Click here to see a postcard featuring the Traymore Hotel with a much later generation of sunbathers on the sand, probably a few years before its demolition.
But what of The Traymore Hotel's beginning, its heyday?
One of the classic Atlantic City Boardwalk hotels, the Traymore was also one of the earliest. Like most other hotels, it went through several incarnations, and its history parallels that of the resort's hotel industry. The Traymore began in 1879 as a beachfront, 10-room wooden cottage at Illinois Ave. and the Boardwalk. Originally a rooming house, the Traymore was named in honor of its steadiest customer, "Uncle Al" Harvey. Harvey incessantly waxed poetic over his Maryland estate, reportedly named after his Irish hometown. To this day, there is a Traymore Lane in Bowie, Maryland. The first Traymore "hotel" was more of a bath house than a full-service hotel, and it was, evidently, quite flimsy: on January 10, 1884, a fierce winter storm savaged the Boardwalk and reduced the Traymore to splinters, while the adjacent Park Parlors was left intact. The Traymore was quickly rebuilt and was continually enlarged until, in 1898, it became the city's largest hotel, with 450 rooms. . . .
. . . The Traymore continued to grow. In 1906 owner Daniel White hired the firm of Price and McLanahan to construct a new tower that brought the hotel up to the Boardwalk. During the summer of 1914, White contracted with Price and McLanahan to replace the existing wooden-frame Traymore with a massive concrete structure that would rival the Marlborough-Blenheim, which William Price had built across Park Place for White's cousin Josiah. Unlike later casino hotels that simply plunked down massive towers without regard to the surrounding environs, Price's Traymore, which was built directly behind the 1906 tower, was designed to take advantage of its ocean views: hotel wings jutted out further from the central tower toward Pacific Avenue, thus affording more guests ocean views. Commencing just after Labor Day, construction crews worked non-stop to erect the new Traymore in time for the 1915 season, and they were successful. Built with tan brick and capped by yellow-tiled domes, the Traymore instantly became the city's architectural showpiece when it opened in June 1915. . . .
. . . the Traymore prospered, and was described in 1924 as "the Taj Mahal of Atlantic City," decades before Donald Trump opened a casino resort with that name. But as Atlantic City declined in the 1960s, the Traymore did as well. By the early 1970s, the hotel was defunct and was slated for demolition, despite a campaign to save this architectural landmark. . . .- from an article written for Casino Connection by David G. Schwartz

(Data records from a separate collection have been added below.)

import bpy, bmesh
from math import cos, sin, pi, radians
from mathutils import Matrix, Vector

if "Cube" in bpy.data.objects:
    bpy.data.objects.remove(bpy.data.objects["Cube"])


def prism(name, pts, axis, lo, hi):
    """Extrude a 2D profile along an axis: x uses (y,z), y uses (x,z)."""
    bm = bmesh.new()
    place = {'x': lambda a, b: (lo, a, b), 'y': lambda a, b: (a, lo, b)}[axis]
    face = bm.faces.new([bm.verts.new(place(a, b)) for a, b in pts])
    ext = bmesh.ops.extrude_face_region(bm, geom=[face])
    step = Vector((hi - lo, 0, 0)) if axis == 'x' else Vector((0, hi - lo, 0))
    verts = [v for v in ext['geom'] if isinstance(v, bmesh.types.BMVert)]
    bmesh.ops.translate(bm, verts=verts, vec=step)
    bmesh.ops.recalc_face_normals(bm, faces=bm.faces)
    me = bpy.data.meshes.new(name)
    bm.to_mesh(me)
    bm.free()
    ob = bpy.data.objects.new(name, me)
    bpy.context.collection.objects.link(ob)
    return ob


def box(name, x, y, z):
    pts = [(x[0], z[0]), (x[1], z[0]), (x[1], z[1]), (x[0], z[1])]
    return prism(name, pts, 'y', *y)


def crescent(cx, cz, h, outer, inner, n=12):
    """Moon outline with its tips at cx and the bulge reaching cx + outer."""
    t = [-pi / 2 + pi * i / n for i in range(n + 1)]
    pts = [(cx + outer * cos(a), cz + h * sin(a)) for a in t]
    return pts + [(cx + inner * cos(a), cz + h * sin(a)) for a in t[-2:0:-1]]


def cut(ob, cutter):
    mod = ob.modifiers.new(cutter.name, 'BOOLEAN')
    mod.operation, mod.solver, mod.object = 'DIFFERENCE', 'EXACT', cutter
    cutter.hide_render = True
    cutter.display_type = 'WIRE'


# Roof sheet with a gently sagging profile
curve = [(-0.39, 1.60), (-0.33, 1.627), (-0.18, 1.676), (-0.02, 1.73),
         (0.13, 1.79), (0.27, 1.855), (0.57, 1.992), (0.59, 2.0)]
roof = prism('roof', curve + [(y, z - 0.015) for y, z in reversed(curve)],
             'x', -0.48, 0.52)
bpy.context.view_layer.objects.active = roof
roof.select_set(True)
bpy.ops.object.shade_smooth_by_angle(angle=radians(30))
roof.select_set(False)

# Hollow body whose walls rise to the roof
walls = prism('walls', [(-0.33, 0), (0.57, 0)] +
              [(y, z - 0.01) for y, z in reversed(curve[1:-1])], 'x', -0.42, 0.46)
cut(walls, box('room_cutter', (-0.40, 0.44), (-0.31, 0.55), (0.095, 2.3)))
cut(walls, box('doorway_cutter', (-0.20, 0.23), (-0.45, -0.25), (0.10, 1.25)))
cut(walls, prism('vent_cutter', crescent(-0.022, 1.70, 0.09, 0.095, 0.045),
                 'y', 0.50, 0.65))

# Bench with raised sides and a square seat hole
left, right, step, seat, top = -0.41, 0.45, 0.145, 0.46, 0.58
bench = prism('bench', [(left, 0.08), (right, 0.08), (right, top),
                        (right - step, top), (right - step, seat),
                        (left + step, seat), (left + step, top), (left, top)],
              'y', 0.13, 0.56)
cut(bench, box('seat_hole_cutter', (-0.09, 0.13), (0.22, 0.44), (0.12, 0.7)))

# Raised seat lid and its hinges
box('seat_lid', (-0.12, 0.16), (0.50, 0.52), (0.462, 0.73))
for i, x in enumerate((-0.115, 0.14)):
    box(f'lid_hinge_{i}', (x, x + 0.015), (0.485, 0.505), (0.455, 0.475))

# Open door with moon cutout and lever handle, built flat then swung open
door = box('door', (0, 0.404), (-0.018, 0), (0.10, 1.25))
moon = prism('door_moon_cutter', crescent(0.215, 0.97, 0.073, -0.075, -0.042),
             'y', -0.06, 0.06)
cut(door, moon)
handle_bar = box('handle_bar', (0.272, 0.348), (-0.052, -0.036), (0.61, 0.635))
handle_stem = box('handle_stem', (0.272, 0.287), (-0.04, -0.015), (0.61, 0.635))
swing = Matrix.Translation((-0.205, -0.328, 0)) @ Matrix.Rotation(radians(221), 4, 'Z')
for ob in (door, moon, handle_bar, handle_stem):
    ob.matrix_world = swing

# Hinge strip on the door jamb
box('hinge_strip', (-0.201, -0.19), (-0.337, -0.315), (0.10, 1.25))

The New York Public Library has a Digital Gallery that includes a postcard with a view of the Traymore Hotel in 1908-1909, when the architecture was still the original wooden-frame building. Once there you can scroll forward/backward through a series of really fine vintage photos of Atlantic City, the Boardwalk and the Traymore Hotel (including a night scene that I wish I could jump right into for just one evening).